** WHAT YOU NEED TO DO **
The word to find is "faces". Copy each line of the material that contains it.

** INPUT RECORDS **
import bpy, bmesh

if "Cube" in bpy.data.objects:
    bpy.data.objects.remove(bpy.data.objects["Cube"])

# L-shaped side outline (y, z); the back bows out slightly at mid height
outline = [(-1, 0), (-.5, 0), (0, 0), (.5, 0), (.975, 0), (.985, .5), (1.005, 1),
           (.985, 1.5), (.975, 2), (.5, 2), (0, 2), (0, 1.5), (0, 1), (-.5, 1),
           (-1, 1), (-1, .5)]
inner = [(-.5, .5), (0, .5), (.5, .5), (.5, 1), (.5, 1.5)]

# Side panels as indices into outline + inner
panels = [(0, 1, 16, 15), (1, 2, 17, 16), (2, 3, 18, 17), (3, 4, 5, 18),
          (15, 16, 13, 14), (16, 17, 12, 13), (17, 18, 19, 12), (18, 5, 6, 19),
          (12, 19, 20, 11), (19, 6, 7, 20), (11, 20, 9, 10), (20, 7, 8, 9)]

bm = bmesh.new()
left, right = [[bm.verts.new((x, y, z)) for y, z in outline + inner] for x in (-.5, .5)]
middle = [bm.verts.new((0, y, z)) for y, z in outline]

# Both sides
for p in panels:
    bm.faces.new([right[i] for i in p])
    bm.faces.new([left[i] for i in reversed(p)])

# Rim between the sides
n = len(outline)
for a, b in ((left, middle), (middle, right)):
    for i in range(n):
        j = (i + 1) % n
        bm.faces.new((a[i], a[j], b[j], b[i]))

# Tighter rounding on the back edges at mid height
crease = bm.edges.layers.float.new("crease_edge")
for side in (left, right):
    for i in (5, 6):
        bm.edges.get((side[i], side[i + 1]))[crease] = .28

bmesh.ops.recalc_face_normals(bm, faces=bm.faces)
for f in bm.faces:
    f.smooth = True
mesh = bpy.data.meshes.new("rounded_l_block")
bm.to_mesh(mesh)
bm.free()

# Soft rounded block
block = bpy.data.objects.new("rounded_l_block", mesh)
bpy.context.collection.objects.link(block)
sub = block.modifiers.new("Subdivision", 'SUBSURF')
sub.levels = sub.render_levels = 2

** ANSWER TO THIS TASK **
    bm.faces.new([right[i] for i in p])
    bm.faces.new([left[i] for i in reversed(p)])
        bm.faces.new((a[i], a[j], b[j], b[i]))
bmesh.ops.recalc_face_normals(bm, faces=bm.faces)
for f in bm.faces:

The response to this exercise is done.